Find the string "rows" in the entries and copy each line that has it.

Plain-text document sources:
+ + + +

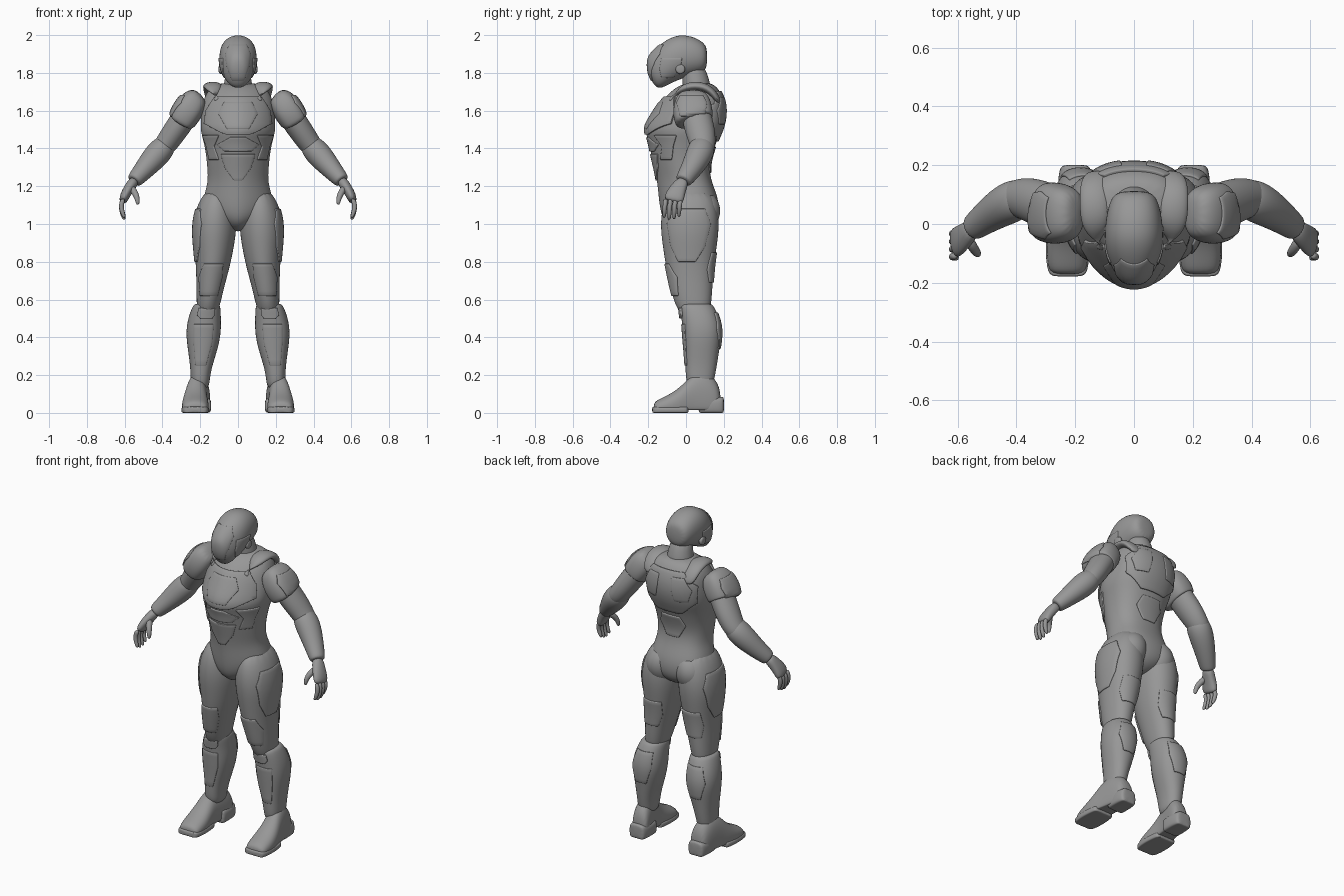
import bpy, bmesh, math
from mathutils import Vector
from mathutils.bvhtree import BVHTree

if "Cube" in bpy.data.objects:
    bpy.data.objects.remove(bpy.data.objects["Cube"], do_unlink=True)

X, Y, Z = Vector((1, 0, 0)), Vector((0, 1, 0)), Vector((0, 0, 1))
GREY = (0.31, 0.31, 0.31, 1)
grey = bpy.data.materials.new("armour grey")
grey.use_nodes = True
grey.diffuse_color = GREY
grey.node_tree.nodes["Principled BSDF"].inputs["Base Color"].default_value = GREY


def finish(name, bm, mirror):
    """Turn a bmesh into a named, coloured object, mirrored if paired."""
    bmesh.ops.recalc_face_normals(bm, faces=bm.faces)
    mesh = bpy.data.meshes.new(name)
    bm.to_mesh(mesh)
    bm.free()
    mesh.materials.append(grey)
    mesh.shade_smooth()
    obj = bpy.data.objects.new(name, mesh)
    bpy.context.collection.objects.link(obj)
    if mirror:
        obj.modifiers.new("mirror", "MIRROR").use_mirror_merge = False
    return obj


def loft(name, rows, axis=Z, mirror=True, front=1.0, back=1.0, floor=None, sides=16):
    """Skin oval rings (x, y, z, width, depth); axis None follows the path."""
    bm = bmesh.new()
    centres = [Vector(r[:3]) for r in rows]
    rings = []
    for i, (c, row) in enumerate(zip(centres, rows)):
        t = axis
        if t is None:
            t = centres[min(i + 1, len(rows) - 1)] - centres[max(i - 1, 0)]
        t = t.normalized()
        ref = Z if abs(t.y) > 0.7 else Y
        v = (ref - t * ref.dot(t)).normalized()
        u = v.cross(t)
        ring = []
        for k in range(sides):
            a = math.tau * k / sides
            ca, sa = math.cos(a), math.sin(a)
            e = front if sa < 0 else back
            px = math.copysign(abs(ca) ** e, ca) * row[3] * 1.025
            py = math.copysign(abs(sa) ** e, sa) * row[4] * 1.025
            p = c + u * px + v * py
            if floor is not None:
                p.z = max(p.z, floor)
            ring.append(bm.verts.new(p))
        rings.append(ring)
    for a, b in zip(rings, rings[1:]):
        for k in range(sides):
            n = (k + 1) % sides
            bm.faces.new((a[k], a[n], b[n], b[k]))
    bm.faces.new(rings[0])
    bm.faces.new(rings[-1])
    obj = finish(name, bm, mirror)
    sub = obj.modifiers.new("smooth", "SUBSURF")
    sub.levels = sub.render_levels = 2
    return obj


def plate(name, target, rows, side="front", mirror=True, thick=0.014, cols=10, steps=4):
    """Lay a panel (z, from, to per row) on a target surface and thicken it."""
    bpy.context.view_layer.update()
    tree = BVHTree.FromObject(target, bpy.context.evaluated_depsgraph_get())
    ray = {"front": Y, "back": -Y, "side": -X}[side]
    across = Y if side == "side" else X
    levels = []
    for a, b in zip(rows, rows[1:]):
        levels += [Vector(a).lerp(Vector(b), s / steps) for s in range(steps)]
    levels.append(Vector(rows[-1]))
    bm = bmesh.new()
    grid = []
    for z, lo, hi in levels:
        line = []
        for k in range(cols + 1):
            origin = across * (lo + (hi - lo) * k / cols) + Z * z - ray
            hit = tree.ray_cast(origin, ray)[0]
            if hit is None:
                hit = tree.find_nearest(origin + ray * 0.9)[0]
            line.append(bm.verts.new(hit))
        grid.append(line)
    for a, b in zip(grid, grid[1:]):
        for k in range(cols):
            bm.faces.new((a[k], a[k + 1], b[k + 1], b[k]))
    obj = finish(name, bm, mirror)
    solid = obj.modifiers.new("thickness", "SOLIDIFY")
    solid.thickness, solid.offset = thick, 0
    bevel = obj.modifiers.new("soft edge", "BEVEL")
    bevel.width, bevel.segments = 0.004, 2
    return obj


def centred(rows):
    return [(z, -w, w) for z, w in rows]


# Torso: height, half width, front and back depth
body = [(1.75, .09, .0, .13), (1.72, .15, -.06, .17), (1.66, .185, -.125, .2),
        (1.58, .195, -.175, .21), (1.5, .2, -.225, .19), (1.45, .185, -.2, .165),
        (1.38, .17, -.188, .142), (1.3, .162, -.168, .12), (1.22, .157, -.152, .135),
        (1.14, .185, -.145, .17), (1.06, .18, -.135, .175), (1.0, .1, -.11, .15),
        (.96, .04, -.04, .08)]
torso = loft("torso", [(0, (f + b) / 2, z, w, (b - f) / 2) for z, w, f, b in body],
             mirror=False, front=1.2, back=.8)
loft("neck", [(0, .06, 1.68, .09, .08), (0, .055, 1.76, .068, .07),
              (0, .03, 1.86, .06, .06)], mirror=False)
loft("shoulder_strap", [(.11, -.09, 1.65, .04, .02), (.13, -.03, 1.715, .045, .022),
                        (.135, .05, 1.738, .05, .024), (.135, .13, 1.715, .05, .024),
                        (.12, .18, 1.64, .045, .015)], axis=None)
loft("buttock", [(.085, .075, 1.17, .05, .06), (.095, .085, 1.12, .085, .09),
                 (.1, .085, 1.06, .095, .1), (.1, .07, 1.0, .085, .095),
                 (.1, .05, .95, .06, .07)])

# Torso armour
plate("chest_plate", torso, centred([(1.67, .12), (1.6, .165), (1.53, .175), (1.49, .1), (1.475, .06)]),
      mirror=False, thick=.02, cols=18)
plate("breastbone_plate", torso, centred([(1.64, .07), (1.58, .1), (1.5, .055)]),
      mirror=False, thick=.026)
plate("upper_belly_plate", torso, centred([(1.46, .04), (1.42, .11), (1.385, .07)]), mirror=False)
plate("lower_belly_plate", torso, centred([(1.37, .09), (1.3, .07), (1.23, .02)]), mirror=False)
plate("rib_plate", torso, [(1.47, .1, .185), (1.41, .125, .165), (1.34, .1, .15)])
plate("back_plate", torso, centred([(1.7, .1), (1.62, .17), (1.52, .165), (1.44, .08)]),
      "back", mirror=False, thick=.02, cols=18)
plate("shoulder_blade_plate", torso, [(1.67, .04, .11), (1.6, .045, .15), (1.53, .06, .13)],
      "back", thick=.028)
plate("spine_plate", torso, centred([(1.41, .06), (1.35, .085), (1.27, .04)]), "back", mirror=False)

# Helmet: rings run from back to face
skull = [(.113, .05, 1.835, 1.93), (.09, .078, 1.8, 1.965), (.03, .094, 1.785, 1.995),
         (-.04, .1, 1.765, 2.002), (-.1, .094, 1.735, 1.977), (-.15, .075, 1.71, 1.94),
         (-.185, .052, 1.76, 1.905), (-.205, .028, 1.81, 1.875)]
helmet = loft("helmet", [(0, y, (a + b) / 2, w, (b - a) / 2) for y, w, a, b in skull],
              axis=Y, mirror=False, front=.95, back=.9)
plate("face_plate", helmet, centred([(1.95, .045), (1.9, .068), (1.84, .06), (1.76, .032)]),
      mirror=False, thick=.008)
plate("cheek_plate", helmet, [(1.88, -.13, -.02), (1.82, -.14, -.03), (1.775, -.13, -.07)],
      "side", thick=.01)
loft("ear_disc", [(.075, -.03, 1.82, .026, .026), (.097, -.03, 1.82, .026, .026),
                  (.103, -.03, 1.82, .018, .018)], axis=X)

# Arms
loft("upper_arm", [(.22, .04, 1.66, .06, .07), (.28, .055, 1.57, .067, .08),
                   (.345, .08, 1.475, .064, .078), (.39, .09, 1.41, .058, .066),
                   (.43, .085, 1.37, .05, .055)], axis=None)
loft("forearm", [(.365, .09, 1.44, .045, .05), (.395, .085, 1.405, .066, .072),
                 (.44, .065, 1.355, .068, .07), (.5, .025, 1.285, .053, .056),
                 (.545, -.01, 1.235, .043, .046), (.553, -.016, 1.225, .036, .04)], axis=None)
pad = loft("shoulder_pad", [(.195, .035, 1.685, .04, .06), (.225, .035, 1.66, .07, .09),
                            (.262, .035, 1.605, .08, .105), (.292, .04, 1.555, .074, .102),
                            (.3, .045, 1.542, .07, .095)], axis=None, front=.75, back=.75)
plate("pad_plate", pad, [(1.68, -.03, .09), (1.64, -.05, .11), (1.57, -.03, .1)], "side")

# Hands: palm, thumb and four spread fingers
loft("palm", [(.545, -.01, 1.235, .028, .03), (.57, -.035, 1.2, .028, .04),
              (.6, -.06, 1.15, .026, .052), (.61, -.068, 1.115, .02, .05)], axis=None, back=.8)
for i, finger in enumerate(("little", "ring", "middle", "index")):
    y, reach = -.03 - .026 * i, (0, .012, .015, .005)[i]
    loft(finger + "_finger", [(.607, y, 1.135, .014, .014), (.62, y - .003, 1.1, .014, .013),
                              (.614, y - .006, 1.07 - reach, .013, .012),
                              (.6, y - .008, 1.036 - reach, .009, .009)], axis=None, sides=8)
loft("thumb", [(.565, -.05, 1.195, .02, .02), (.545, -.085, 1.165, .018, .018),
               (.533, -.1, 1.135, .015, .015), (.53, -.105, 1.1, .009, .01)], axis=None, sides=8)

# Legs
thigh = loft("thigh", [(.11, .02, 1.19, .055, .1), (.118, .02, 1.09, .105, .148),
                       (.124, .02, .98, .117, .155), (.127, .02, .88, .105, .142),
                       (.132, .02, .78, .09, .127), (.145, .027, .68, .075, .113),
                       (.155, .035, .59, .064, .1), (.165, .05, .5, .05, .07)], back=.9)
shin = loft("shin", [(.165, .055, .58, .06, .075), (.166, .056, .568, .073, .09),
                     (.178, .078, .5, .087, .1), (.183, .087, .42, .093, .104),
                     (.187, .083, .33, .077, .092), (.195, .08, .25, .058, .083),
                     (.2, .075, .18, .05, .075), (.2, .075, .12, .045, .06)], front=.85, back=.9)
plate("hip_plate", thigh, [(1.08, -.07, .1), (1.0, -.1, .13), (.88, -.08, .1), (.8, -.04, .05)], "side")
plate("thigh_plate", thigh, [(.79, .08, .18), (.72, .085, .205), (.62, .11, .2)])
plate("thigh_back_plate", thigh, [(.85, .07, .19), (.76, .075, .2), (.69, .1, .19)], "back")
plate("knee_plate", shin, [(.555, .125, .205), (.52, .125, .215), (.5, .14, .2)], thick=.024)
plate("shin_plate", shin, [(.47, .13, .235), (.38, .135, .235), (.25, .17, .225)], thick=.01)
plate("calf_plate", shin, [(.53, .12, .22), (.44, .12, .245), (.34, .15, .22)], "back")

# Boots: length, half width and height, then a split sole
boot = [(-.172, .05, .05), (-.15, .066, .07), (-.08, .072, .1), (-.02, .064, .145),
        (.03, .056, .2), (.09, .056, .22), (.15, .055, .19), (.185, .045, .12)]
loft("boot", [(.226 - .17 * max(y, 0), y, h * .4, w, h * .6) for y, w, h in boot],
     axis=Y, floor=.015, front=.7, back=.9)
loft("toe_sole", [(.226, y, .015, w, .018) for y, w in
                  ((-.18, .05), (-.165, .068), (-.08, .076), (.0, .066), (.015, .06))],
     axis=Y, floor=0, front=.4, back=.4)
loft("heel_block", [(.2, y, .04, w, .045) for y, w in
                    ((.065, .05), (.08, .058), (.15, .058), (.19, .052), (.202, .04))],
     axis=Y, floor=0, front=.5, back=.6)

# Keep panel edges crisp
bpy.ops.object.select_all(action="DESELECT")
for obj in bpy.context.scene.objects:
    if obj.name.endswith("_plate"):
        obj.select_set(True)
        bpy.context.view_layer.objects.active = obj
bpy.ops.object.shade_smooth_by_angle(angle=math.radians(35))
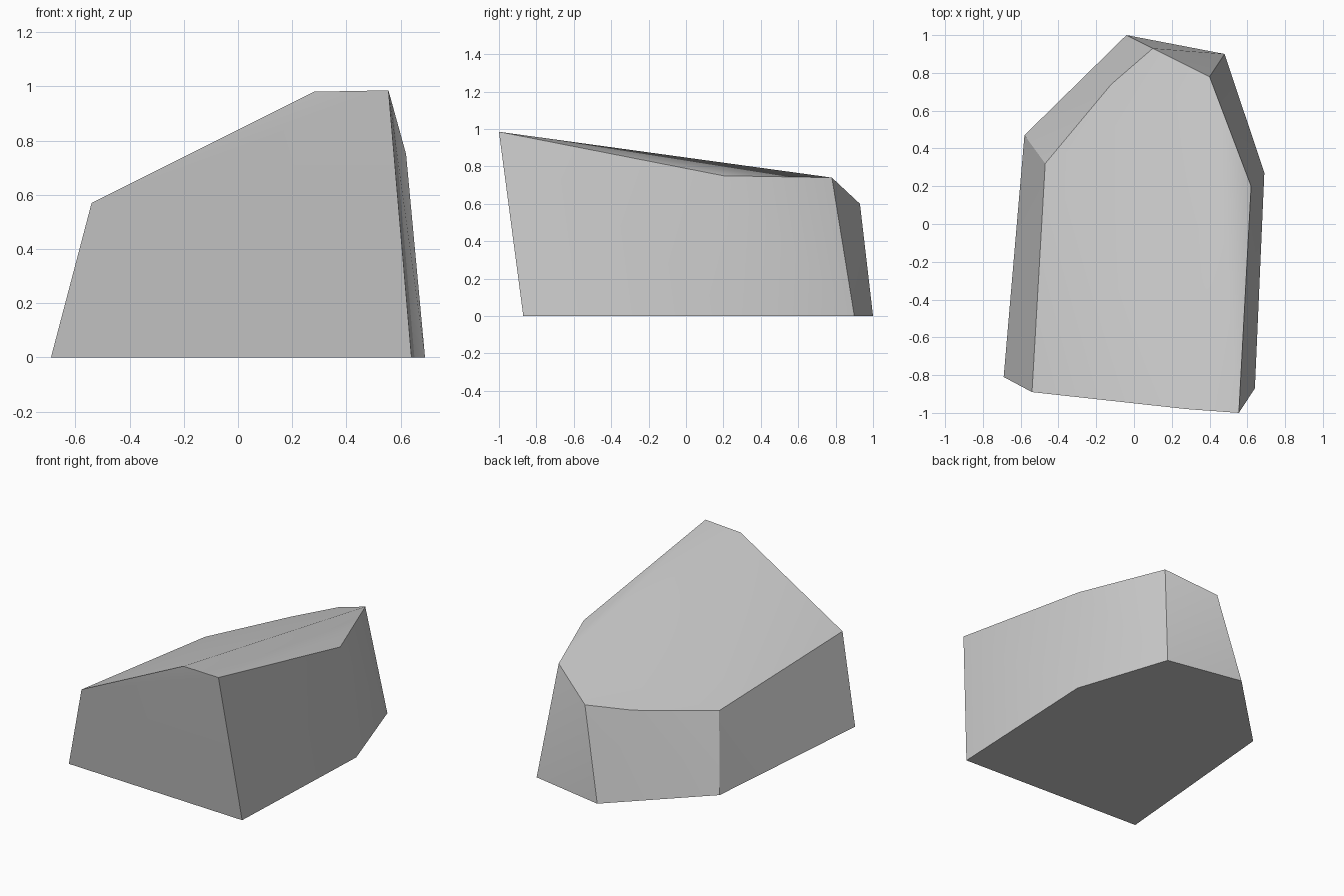
import bpy
import bmesh
import math

cube = bpy.data.objects.get("Cube")
if cube:
    bpy.data.objects.remove(cube, do_unlink=True)

# Flat grey stone
stone = bpy.data.materials.new("stone grey")
stone.use_nodes = True
grey = (0.6, 0.6, 0.6, 1)
stone.diffuse_color = grey
bsdf = stone.node_tree.nodes["Principled BSDF"]
bsdf.inputs["Base Color"].default_value = grey
bsdf.inputs["Roughness"].default_value = 0.9

# Footprint on the ground, counter-clockwise from the front right corner
footprint = [(-0.69, -0.81), (0.64, -0.87), (0.69, 0.27),
             (0.48, 0.90), (-0.04, 1.0), (-0.58, 0.47)]

# Sloping top: rim corners, then the peak of the low ridge
rim = [(-0.54, -0.89, 0.57), (0.28, -0.98, 0.98), (0.555, -1.0, 0.985),
       (0.62, 0.20, 0.75), (0.40, 0.78, 0.74), (0.10, 0.93, 0.60),
       (-0.12, 0.74, 0.55), (-0.47, 0.32, 0.48)]
ridge = [(0.33, 0.40, 0.77)]

# Chiselled boulder: convex skin around the corners
bm = bmesh.new()
for co in [(x, y, 0) for x, y in footprint] + rim + ridge:
    bm.verts.new(co)
bmesh.ops.convex_hull(bm, input=bm.verts[:])
bmesh.ops.dissolve_limit(bm, angle_limit=math.radians(1),
                         verts=bm.verts[:], edges=bm.edges[:])
bmesh.ops.recalc_face_normals(bm, faces=bm.faces[:])
mesh = bpy.data.meshes.new("rock")
bm.to_mesh(mesh)
bm.free()
mesh.materials.append(stone)
rock = bpy.data.objects.new("rock", mesh)
bpy.context.collection.objects.link(rock)

# Soft shading across shallow facets, crisp main edges
bpy.ops.object.select_all(action='DESELECT')
rock.select_set(True)
bpy.context.view_layer.objects.active = rock
bpy.ops.object.shade_smooth_by_angle(angle=math.radians(30))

+ + + +

TASK ANSWER:
def loft(name, rows, axis=Z, mirror=True, front=1.0, back=1.0, floor=None, sides=16):
    centres = [Vector(r[:3]) for r in rows]
    for i, (c, row) in enumerate(zip(centres, rows)):
            t = centres[min(i + 1, len(rows) - 1)] - centres[max(i - 1, 0)]
def plate(name, target, rows, side="front", mirror=True, thick=0.014, cols=10, steps=4):
    for a, b in zip(rows, rows[1:]):
    levels.append(Vector(rows[-1]))
def centred(rows):
    return [(z, -w, w) for z, w in rows]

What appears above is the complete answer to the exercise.